Living under an illusion

Sure, I’d like to change the world. Expecting that I will is plain wrong though!

All my life I have had different things that motivated me to do what I have done. But for the past few years, a constant driving force for the choices I make and the work I do has been the impact that those choices and work have on the world. Unfortunately, I have been self-deceiving myself into believing that what I am doing has or is going to have a measurable impact on the world.

For past three years I have been working on synthesising a large chunk of an even larger molecule. The way I put it to ninth graders, recently, was that I am attempting to stitch  atoms together in a very restricted manner. I am using the technology that chemists have developed over the past two hundred years to produce something in the lab that nature took millions of years to do. Sounds cool and it is.

And yet, when I finish writing my thesis I am not sure if it will be read by more than a handful chemists in its lifetime. The paper that will eventually be published in a reputed journal may be read by a few hundred chemists around the world and a small percentage of them may even cite my work.

A total of ten man-years of work, including three years of my work, and ~£1 million of tax-payers money will have what impact on the world of chemistry or on the world in general? Maybe nothing and maybe a lot, I don’t know.

This blog is very shortly going to reach the 100,000-hits mark since it was brought back to life in June 2009. What impact my writing has had on the world? I don’t know.

Some people will bring a small stone to the building called science and some people will bring a big one, but nevertheless no one can take that stone away from you.” These words by the Nobel laureate Jean-Marie Lehn’s, may soothe my scientist soul and may be I can find such words to do the same for my writing soul. But I cannot deny that walking into something thinking it will make a measurable impact on the world is a little foolish.

Looking back at one’s activities one may be able to understand what is the ‘impact’ those activities have had, but looking forward it is incredibly hard to do be able to predict that impact. But such is human nature that, as someone venturing in to a new area of work, I find it hard to be able to convince and motivate myself to keep working hard if I can’t see the impact of that work.
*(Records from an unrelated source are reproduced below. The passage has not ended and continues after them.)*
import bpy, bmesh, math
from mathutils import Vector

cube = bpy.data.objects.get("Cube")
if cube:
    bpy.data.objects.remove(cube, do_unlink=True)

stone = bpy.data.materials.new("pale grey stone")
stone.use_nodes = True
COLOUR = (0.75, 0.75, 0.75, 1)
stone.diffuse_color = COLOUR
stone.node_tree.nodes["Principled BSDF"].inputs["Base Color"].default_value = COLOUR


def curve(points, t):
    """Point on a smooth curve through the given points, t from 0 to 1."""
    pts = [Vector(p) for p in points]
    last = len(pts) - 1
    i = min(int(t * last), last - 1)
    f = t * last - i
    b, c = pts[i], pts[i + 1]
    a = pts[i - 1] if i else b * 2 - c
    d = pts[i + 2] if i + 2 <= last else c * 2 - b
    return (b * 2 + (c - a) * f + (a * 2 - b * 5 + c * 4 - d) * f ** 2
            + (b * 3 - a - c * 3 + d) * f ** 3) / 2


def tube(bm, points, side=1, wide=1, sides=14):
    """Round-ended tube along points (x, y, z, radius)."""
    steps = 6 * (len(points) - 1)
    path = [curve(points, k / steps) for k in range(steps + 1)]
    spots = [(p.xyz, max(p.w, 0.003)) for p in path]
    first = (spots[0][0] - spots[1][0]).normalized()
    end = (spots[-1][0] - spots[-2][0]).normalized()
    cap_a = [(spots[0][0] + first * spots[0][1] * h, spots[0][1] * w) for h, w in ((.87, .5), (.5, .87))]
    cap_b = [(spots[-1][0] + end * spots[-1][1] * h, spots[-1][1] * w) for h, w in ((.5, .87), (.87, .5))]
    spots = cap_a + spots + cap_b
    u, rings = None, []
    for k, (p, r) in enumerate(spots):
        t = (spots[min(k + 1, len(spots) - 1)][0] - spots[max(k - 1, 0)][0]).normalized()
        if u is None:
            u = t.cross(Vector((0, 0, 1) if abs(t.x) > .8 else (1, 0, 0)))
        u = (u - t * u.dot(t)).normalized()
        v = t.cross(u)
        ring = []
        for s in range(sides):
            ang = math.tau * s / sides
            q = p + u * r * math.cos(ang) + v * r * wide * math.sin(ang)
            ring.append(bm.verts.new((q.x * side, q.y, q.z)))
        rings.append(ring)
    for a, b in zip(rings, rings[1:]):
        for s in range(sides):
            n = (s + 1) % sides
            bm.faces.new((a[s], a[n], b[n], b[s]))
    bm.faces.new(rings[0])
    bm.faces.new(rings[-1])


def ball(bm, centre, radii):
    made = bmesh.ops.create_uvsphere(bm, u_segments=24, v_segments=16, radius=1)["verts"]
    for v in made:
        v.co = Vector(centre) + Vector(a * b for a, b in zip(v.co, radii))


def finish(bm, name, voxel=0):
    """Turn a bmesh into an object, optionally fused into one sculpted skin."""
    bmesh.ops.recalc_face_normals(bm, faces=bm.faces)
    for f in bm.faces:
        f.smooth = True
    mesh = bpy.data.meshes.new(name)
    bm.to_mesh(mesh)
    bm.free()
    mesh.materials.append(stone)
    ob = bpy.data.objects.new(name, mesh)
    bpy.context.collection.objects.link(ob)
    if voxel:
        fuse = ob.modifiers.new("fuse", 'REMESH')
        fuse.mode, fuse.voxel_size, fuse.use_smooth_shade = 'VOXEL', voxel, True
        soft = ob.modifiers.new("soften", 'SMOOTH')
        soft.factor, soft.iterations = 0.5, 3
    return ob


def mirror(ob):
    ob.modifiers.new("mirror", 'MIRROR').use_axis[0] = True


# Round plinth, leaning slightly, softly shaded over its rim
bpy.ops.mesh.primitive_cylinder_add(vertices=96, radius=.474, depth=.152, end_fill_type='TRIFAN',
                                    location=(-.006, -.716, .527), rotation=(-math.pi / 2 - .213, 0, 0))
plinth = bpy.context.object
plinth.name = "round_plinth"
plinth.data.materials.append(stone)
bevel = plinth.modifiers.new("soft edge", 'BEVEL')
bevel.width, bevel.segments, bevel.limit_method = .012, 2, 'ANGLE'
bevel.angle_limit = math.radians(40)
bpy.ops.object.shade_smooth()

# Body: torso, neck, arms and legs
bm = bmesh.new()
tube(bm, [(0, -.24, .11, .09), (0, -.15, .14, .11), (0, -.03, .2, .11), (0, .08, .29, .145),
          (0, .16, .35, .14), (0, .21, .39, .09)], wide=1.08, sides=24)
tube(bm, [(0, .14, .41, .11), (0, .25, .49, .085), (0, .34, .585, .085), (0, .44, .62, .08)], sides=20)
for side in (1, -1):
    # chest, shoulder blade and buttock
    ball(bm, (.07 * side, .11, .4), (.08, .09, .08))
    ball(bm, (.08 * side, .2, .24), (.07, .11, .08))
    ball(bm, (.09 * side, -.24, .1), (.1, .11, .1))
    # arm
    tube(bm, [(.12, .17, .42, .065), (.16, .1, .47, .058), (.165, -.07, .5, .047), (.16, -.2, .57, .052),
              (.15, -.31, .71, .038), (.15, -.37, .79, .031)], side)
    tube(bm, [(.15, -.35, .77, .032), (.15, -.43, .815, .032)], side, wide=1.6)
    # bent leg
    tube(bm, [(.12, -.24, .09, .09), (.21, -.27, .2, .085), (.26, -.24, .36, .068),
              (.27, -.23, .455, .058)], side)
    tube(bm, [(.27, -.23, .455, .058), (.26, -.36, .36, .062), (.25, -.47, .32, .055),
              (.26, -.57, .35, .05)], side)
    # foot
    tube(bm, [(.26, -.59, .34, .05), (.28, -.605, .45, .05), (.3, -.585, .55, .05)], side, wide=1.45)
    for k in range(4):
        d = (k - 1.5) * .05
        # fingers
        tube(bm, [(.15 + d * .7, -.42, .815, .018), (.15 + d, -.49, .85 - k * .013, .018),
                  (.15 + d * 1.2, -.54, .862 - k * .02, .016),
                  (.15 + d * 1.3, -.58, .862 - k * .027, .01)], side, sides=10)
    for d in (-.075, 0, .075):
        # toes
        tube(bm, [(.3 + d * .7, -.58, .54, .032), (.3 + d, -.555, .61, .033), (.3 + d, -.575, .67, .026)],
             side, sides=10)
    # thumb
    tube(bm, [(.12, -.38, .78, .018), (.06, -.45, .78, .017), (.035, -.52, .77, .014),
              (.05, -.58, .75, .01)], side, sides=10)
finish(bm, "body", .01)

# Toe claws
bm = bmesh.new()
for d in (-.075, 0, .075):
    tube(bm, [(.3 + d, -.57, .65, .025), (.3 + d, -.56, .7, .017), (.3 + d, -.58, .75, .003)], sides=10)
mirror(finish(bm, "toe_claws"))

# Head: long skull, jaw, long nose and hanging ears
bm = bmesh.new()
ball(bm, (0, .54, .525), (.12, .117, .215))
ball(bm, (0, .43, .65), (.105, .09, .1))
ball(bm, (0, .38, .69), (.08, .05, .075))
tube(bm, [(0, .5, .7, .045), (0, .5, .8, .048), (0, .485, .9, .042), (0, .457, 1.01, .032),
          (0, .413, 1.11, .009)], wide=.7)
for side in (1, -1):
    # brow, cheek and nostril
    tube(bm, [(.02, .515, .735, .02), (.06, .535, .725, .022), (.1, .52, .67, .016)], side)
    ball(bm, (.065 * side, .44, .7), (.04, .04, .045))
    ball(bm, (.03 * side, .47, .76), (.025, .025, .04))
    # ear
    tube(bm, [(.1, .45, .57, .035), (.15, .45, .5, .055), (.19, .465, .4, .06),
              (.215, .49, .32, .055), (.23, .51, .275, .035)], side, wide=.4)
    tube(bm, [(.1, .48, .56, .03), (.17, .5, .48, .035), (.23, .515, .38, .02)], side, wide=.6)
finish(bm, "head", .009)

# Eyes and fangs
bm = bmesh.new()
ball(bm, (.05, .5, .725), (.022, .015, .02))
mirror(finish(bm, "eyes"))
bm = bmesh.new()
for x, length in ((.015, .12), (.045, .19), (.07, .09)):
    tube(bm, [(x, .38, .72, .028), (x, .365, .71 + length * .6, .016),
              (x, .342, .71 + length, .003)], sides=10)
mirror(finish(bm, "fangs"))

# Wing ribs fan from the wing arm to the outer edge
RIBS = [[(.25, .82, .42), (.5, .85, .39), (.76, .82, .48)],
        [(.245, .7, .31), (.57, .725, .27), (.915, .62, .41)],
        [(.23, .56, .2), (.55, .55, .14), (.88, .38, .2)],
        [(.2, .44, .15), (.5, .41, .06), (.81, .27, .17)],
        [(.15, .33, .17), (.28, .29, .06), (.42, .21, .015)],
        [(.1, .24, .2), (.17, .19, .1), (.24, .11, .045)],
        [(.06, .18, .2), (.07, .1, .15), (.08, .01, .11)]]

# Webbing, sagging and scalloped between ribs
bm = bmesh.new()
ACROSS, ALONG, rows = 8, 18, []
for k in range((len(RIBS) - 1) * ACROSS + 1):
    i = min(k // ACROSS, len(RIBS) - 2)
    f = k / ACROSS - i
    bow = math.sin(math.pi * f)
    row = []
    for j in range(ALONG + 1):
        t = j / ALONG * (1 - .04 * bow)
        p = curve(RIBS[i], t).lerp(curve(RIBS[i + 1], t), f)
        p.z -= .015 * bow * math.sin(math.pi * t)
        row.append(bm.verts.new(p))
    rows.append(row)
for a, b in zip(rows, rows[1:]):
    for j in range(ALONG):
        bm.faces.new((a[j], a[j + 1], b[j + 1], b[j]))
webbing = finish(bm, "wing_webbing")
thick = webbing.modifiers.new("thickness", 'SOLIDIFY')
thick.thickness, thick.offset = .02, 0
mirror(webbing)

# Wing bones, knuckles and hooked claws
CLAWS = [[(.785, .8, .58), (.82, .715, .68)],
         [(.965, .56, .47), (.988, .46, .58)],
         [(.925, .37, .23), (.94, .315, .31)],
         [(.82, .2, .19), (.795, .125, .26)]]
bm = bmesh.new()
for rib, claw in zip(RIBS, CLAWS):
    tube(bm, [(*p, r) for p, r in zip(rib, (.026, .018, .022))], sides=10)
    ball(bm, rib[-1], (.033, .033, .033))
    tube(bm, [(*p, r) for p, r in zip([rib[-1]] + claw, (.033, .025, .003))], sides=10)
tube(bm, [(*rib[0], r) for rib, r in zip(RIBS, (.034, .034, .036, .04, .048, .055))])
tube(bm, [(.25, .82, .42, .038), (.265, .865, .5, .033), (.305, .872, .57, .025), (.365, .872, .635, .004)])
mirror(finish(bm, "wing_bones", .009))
I posed this as a question to someone who has been working in sustainability for the past 10 years after having switched from a successful career as an accountant. The answer I got was an obvious one, but I think I needed to be told. He said, “The world is incredibly complex. One may never really be able to understand the impact of one’s work and, in this case, the only piece of advice I can give to you is something that won’t be satisfying. Learn to let go off the expectations and you will find it simpler to deal with the world and keeping doing the incredible work that you are doing.”

Knowing this is one thing, applying it to my life is another.

Related: It should be about choices not goals

About Akshat Rathi

Science and Technology Journalist
This entry was posted in Philosophy and tagged , , , , . Bookmark the permalink.

8 Responses to Living under an illusion

  1. surabhirathi says:

    Such a beautiful article!

  2. Alex F says:

    Don’t give up on having an impact. There seem to be some simple activities that are unusually highly leveraged such that a relatively small contribution can have quite a large overall impact, partly because so few others are putting resources into such important areas. I’d place X-risks and efficient charities here, but there are probably others too.

    • Akshat Rathi says:

      Not giving up. Just think that given I know the area of work that I will be in, it’s better to give ‘making a great impact’ a lower priority in my decision making process.

  3. Dhruti Rathi says:

    Its the internal growth and satisfaction that matters. This feeling of lack of impact of your contribution exists in many profession, even if you are an mba or software professional or simply an accountant. Only few of us are lucky to get a job/career that you actually like and that fulfills all your expectations. The key is doing the best you can, and a job well done always gets noticed so keep doing what motivates and pays you and make most of every opportunity life throws at you and that will bring change even though it maybe invisible. If not external, it definitely brings a change within you, which itself is a good start to bring change in the world. And its not that you make all the choices, sometimes life also chooses you!

  4. vishaw says:

    Very well analysed!!! I would like to add something. When we are children we have so many dreams because we are brought up that way. As we grow our dreams also grow with us and with our knowledge about things around us we feel that we can do so many things. We keep doing and we are happy that the world around us is as we create but then the real truth comes, that every one of us is weaving some dreams. Then we realize that how are dreams differ from each other. Know I create, you create, he creates and she creates but if they all are in different dimensions then which one will shape our reality in which we all live. We interpret the way we understand. Then we realize that we can’t change the world we can only change the way we see and understand complexities around us and keep doing well what ever we are doing ….. :)

  5. Pingback: Failing again and again | Contemplation

  6. Pingback: The humble lexicographer | Contemplation

Leave a Reply

Fill in your details below or click an icon to log in:

WordPress.com Logo

You are commenting using your WordPress.com account. Log Out / Change )

Twitter picture

You are commenting using your Twitter account. Log Out / Change )

Facebook photo

You are commenting using your Facebook account. Log Out / Change )

Google+ photo

You are commenting using your Google+ account. Log Out / Change )

Connecting to %s